Today, a Lancet series of papers on back pain and a new 2.5 million NHMRC Centre for Research Excellence will launch a response to worldwide concern that too many back pain patients are receiving the wrong care, to the detriment of patients and healthcare systems.
Low back pain is the leading cause of disability worldwide, affecting an estimated 540 million people at any one time – and causing more disability than lung, bowel and breast cancer combined.
The burden from low back pain has doubled in the last 25 years, and the prevalence of the condition is expected to continue to increase with an aging and increasingly obese population
Led by a team of Australian and international researchers, the Lancet series published today, highlights the extent to which low back pain is mistreated, often against best practice treatment guidelines.
The series reveals misconceptions about best practice are widespread among healthcare professionals, funders and patients themselves, and that medical guidelines are frequently ignored.

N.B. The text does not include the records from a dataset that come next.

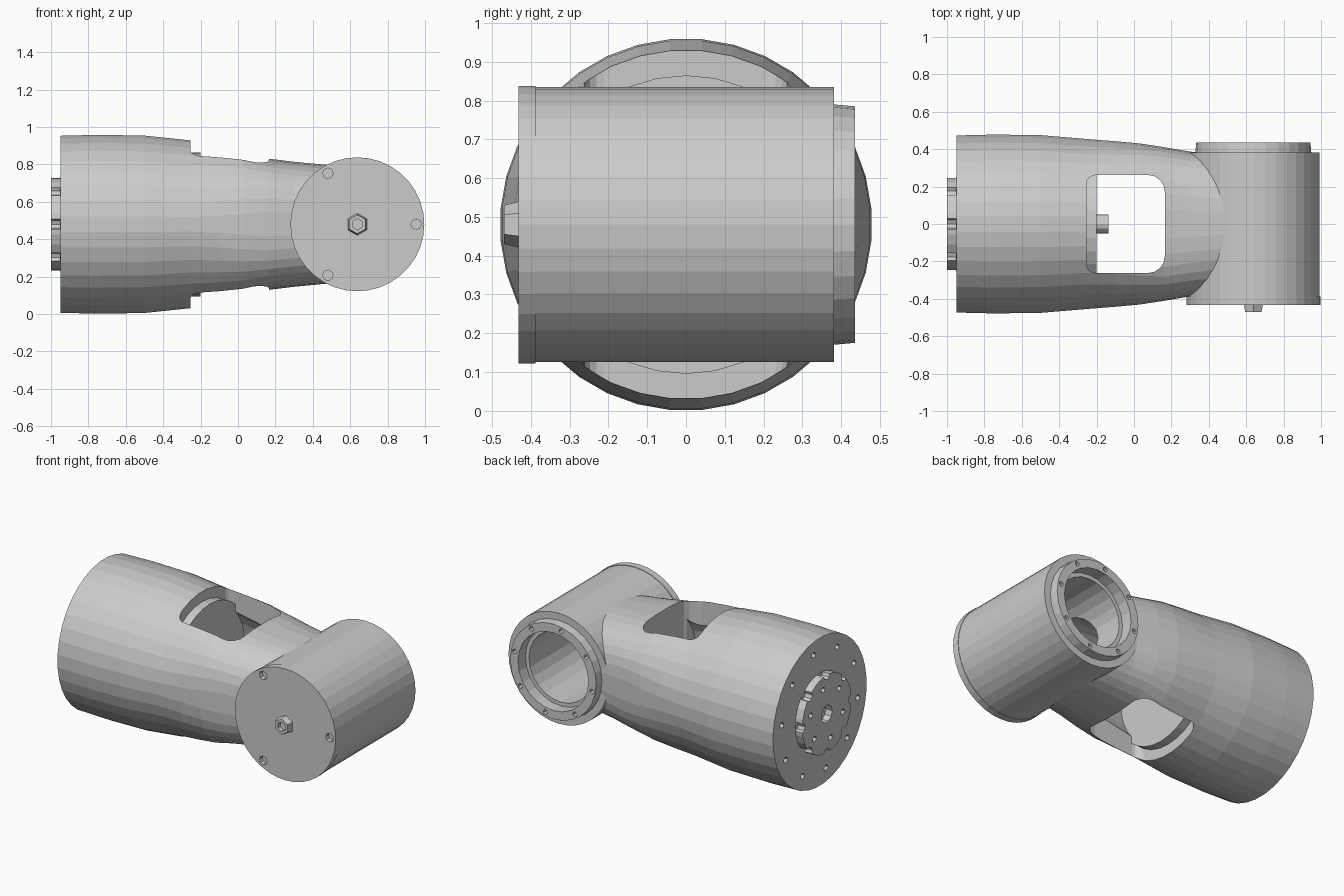
import bpy, bmesh, math
from mathutils import Matrix, Vector

if "Cube" in bpy.data.objects:
    bpy.data.objects.remove(bpy.data.objects["Cube"])

ZC = 0.48          # height of the main axis
BX = 0.638         # barrel axis position
ROT = {'X': Matrix.Rotation(math.pi / 2, 4, 'Y'),
       'Y': Matrix.Rotation(-math.pi / 2, 4, 'X'),
       'Z': Matrix.Identity(4)}


def to_object(name, bm):
    bmesh.ops.recalc_face_normals(bm, faces=bm.faces[:])
    me = bpy.data.meshes.new(name)
    bm.to_mesh(me)
    bm.free()
    ob = bpy.data.objects.new(name, me)
    bpy.context.collection.objects.link(ob)
    return ob


def cyl(name, axis, a, b, r, n=32, r2=None, u=0.0, v=0.0):
    """Cylinder from a to b along an axis; u, v are the other two coordinates in xyz order."""
    m = (a + b) / 2
    c = Vector((m, u, v)) if axis == 'X' else Vector((u, m, v))
    bm = bmesh.new()
    bmesh.ops.create_cone(bm, cap_ends=True, segments=n, radius1=r,
                          radius2=r if r2 is None else r2, depth=b - a,
                          matrix=Matrix.Translation(c) @ ROT[axis])
    return to_object(name, bm)


def combine(ob, others, op):
    """Apply a boolean with every helper object, then remove the helpers."""
    bpy.context.view_layer.objects.active = ob
    for other in others:
        other.hide_render = True
        mod = ob.modifiers.new(op.lower(), 'BOOLEAN')
        mod.operation = op
        mod.solver = 'EXACT'
        mod.object = other
        bpy.ops.object.modifier_apply(modifier=mod.name)
        bpy.data.objects.remove(other, do_unlink=True)


def ring_of_cutters(axis, a, b, r, count, radius, u, v, n=6, start=0.0):
    out = []
    for i in range(count):
        t = start + math.tau * i / count
        out.append(cyl('hole_cutter', axis, a, b, r, n,
                       u=u + radius * math.cos(t), v=v + radius * math.sin(t)))
    return out


def loft(name, sections, n=36):
    """Superelliptic sections along x: (x, half width, half height, exponent)."""
    bm = bmesh.new()
    rings = []
    for x, ry, rz, e in sections:
        ring = []
        for i in range(n):
            t = math.tau * (i + 0.5) / n
            c, s = math.cos(t), math.sin(t)
            ring.append(bm.verts.new((x, ry * math.copysign(abs(c) ** (2 / e), c),
                                      ZC + rz * math.copysign(abs(s) ** (2 / e), s))))
        rings.append(ring)
    for p, q in zip(rings, rings[1:]):
        for i in range(n):
            j = (i + 1) % n
            bm.faces.new((p[i], p[j], q[j], q[i]))
    bm.faces.new(rings[0][::-1])
    bm.faces.new(rings[-1])
    return to_object(name, bm)


def window_cutter():
    """Rounded rectangle prism through the body from top to bottom."""
    bm = bmesh.new()
    x0, x1, y1 = -0.255, 0.165, 0.262
    pts = []
    for cx, sx, sy, r, a0 in ((x1, 1, 1, 0.09, 0), (x0, -1, 1, 0.05, 90),
                              (x0, -1, -1, 0.05, 180), (x1, 1, -1, 0.09, 270)):
        for k in range(5):
            t = math.radians(a0 + 22.5 * k)
            pts.append((cx - sx * r + r * math.cos(t), sy * (y1 - r) + r * math.sin(t)))
    low = [bm.verts.new((x, y, -0.3)) for x, y in pts]
    high = [bm.verts.new((x, y, 1.3)) for x, y in pts]
    bm.faces.new(low[::-1])
    bm.faces.new(high)
    for i in range(len(pts)):
        j = (i + 1) % len(pts)
        bm.faces.new((low[i], low[j], high[j], high[i]))
    return to_object('window_cutter', bm)


# Tapered body joined to the crosswise barrel and its rear collar
housing = loft('arm_housing', [
    (-0.95, 0.475, 0.475, 2.0), (-0.75, 0.480, 0.480, 2.0), (-0.50, 0.477, 0.476, 2.0),
    (-0.25, 0.456, 0.450, 2.0), (-0.10, 0.444, 0.425, 2.2), (0.03, 0.432, 0.395, 2.5),
    (0.16, 0.412, 0.352, 2.9), (0.30, 0.388, 0.335, 2.8), (0.48, 0.372, 0.318, 2.6)])
combine(housing, [
    cyl('barrel', 'Y', -0.40, 0.382, 0.355, 36, u=BX, v=ZC),
    cyl('collar', 'Y', 0.36, 0.436, 0.312, 28, r2=0.305, u=BX, v=ZC)], 'UNION')

# Window, inner chamber, barrel bore and the passage between them
combine(housing, [
    window_cutter(),
    cyl('chamber_cutter', 'X', -0.50, 0.15, 0.39, 32, r2=0.31, u=0, v=ZC),
    cyl('bore_cutter', 'Y', -0.37, 0.60, 0.225, 24, u=BX, v=ZC),
    cyl('lip_cutter', 'Y', 0.36, 0.60, 0.25, 24, u=BX, v=ZC),
    cyl('passage_cutter', 'X', 0.10, 0.60, 0.17, 20, u=0, v=ZC)], 'DIFFERENCE')

# Bolt holes in the end face and collar
combine(housing,
        ring_of_cutters('X', -1.0, -0.89, 0.021, 10, 0.39, 0, ZC, start=0.15)
        + ring_of_cutters('Y', 0.40, 0.50, 0.016, 8, 0.28, BX, ZC, start=0.2),
        'DIFFERENCE')

# Motor inside the body, with its shaft showing in the window
cyl('motor', 'X', -0.52, -0.20, 0.385, 32, u=0, v=ZC)
cyl('motor_shaft', 'X', -0.21, -0.137, 0.05, 12, u=0, v=ZC)

# Notched hub on the left end
hub = cyl('end_hub', 'X', -1.0, -0.93, 0.25, 28, u=0, v=ZC)
combine(hub,
        ring_of_cutters('X', -1.1, -0.951, 0.03, 8, 0.25, 0, ZC, 8)
        + ring_of_cutters('X', -1.1, -0.96, 0.02, 6, 0.17, 0, ZC, start=0.3)
        + [cyl('hub_hole', 'X', -1.1, -0.955, 0.055, 10, u=0, v=ZC)], 'DIFFERENCE')

# Front cover plate with three screw pockets
cover = cyl('front_cover', 'Y', -0.432, -0.388, 0.358, 36, u=BX, v=ZC)
combine(cover, ring_of_cutters('Y', -0.50, -0.40, 0.028, 3, 0.315, BX, ZC, 8), 'DIFFERENCE')

# Hexagonal stud with a socket
stud = cyl('cover_stud', 'Y', -0.47, -0.42, 0.05, 6, r2=0.062, u=BX, v=ZC)
combine(stud, [cyl('socket_cutter', 'Y', -0.60, -0.445, 0.03, 6, u=BX, v=ZC)], 'DIFFERENCE')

University of Sydney author Professor Chris Maher said millions of people across the world are getting the wrong care for low back pain.
“More care does not mean better care. More aggressive treatments for low back pain have little proven benefit and have the potential to make things significantly worse for patients.
“Evidence suggests that low back pain should be managed in primary care, with the first line of treatment being education and advice to keep active and at work.
“However, in reality, a high proportion of patients worldwide are treated in emergency departments, encouraged to rest and stop work, are commonly referred for scans or surgery, or prescribed pain killers including opioids, which are discouraged for treating low back pain.”
Australian authors of the Lancet series include Professor Chris Maher, Associate Professor Manuela Ferreira and Associate Professor Paulo Ferreira from The University of Sydney; Professor Rachelle Buchbinder from Monash University and Associate Professor Mark Hancock from Macquarie University. The international team behind the series come from the UK, the US, Denmark, the Netherlands, Canada, Switzerland, Finland, Sweden, Brazil, South Africa and Germany.
Associate Professor Manuela Ferreira said health systems currently fund tests and treatments that are unnecessary, ineffective and often harmful such as X-rays, scans, opioids, injections and surgery.
“But they don’t fund interventions that are helpful including physical and psychological therapies for chronic low back pain.”
Associate Professor Paulo Ferreira said: “The series highlights the need to address widespread misconceptions in the population and among health professionals about the causes, prognosis and effectiveness of different treatments for low back pain.”
Also announced today, a $2.5 million NHMRC Centre of Research Excellence (CRE) for the Australia and New Zealand Musculoskeletal (ANZMUSC) Clinical Trials Network to be run jointly by Monash University and the University of Sydney.
The CRE, launched by the Federal Health Minister, Hon Greg Hunt MP, will be a collaboration of more than 200 clinician-researchers from 21 universities, 21 hospitals and ten research institutes. The aim of ANZMUSC is to optimise musculoskeletal health by addressing the lack of high quality research that has been focused on arthritis and musculoskeletal conditions, despite these conditions affecting 28 per cent of Australians.
Monash University’s Professor Rachelle Buchbinder said: “The majority of cases of low back pain respond to simple physical and psychological therapies that keep people active and enable them to stay at work.
“Often, however, it is more aggressive treatments of dubious benefit that are promoted and reimbursed.
“We need better access to low-tech, cheap recommended approaches to manage low back pain such as patient education and exercise, which need to replace expensive harmful treatments,” she said.
“There is room for hope here,” added Professor Maher.
“There are safe effective treatments for low back pain, the challenge is ensuring patients get the right care at the right time.
“A better understanding of low back pain, and changes to the way care for low back pain is delivered and reimbursed, are key to reversing the problems we see now.”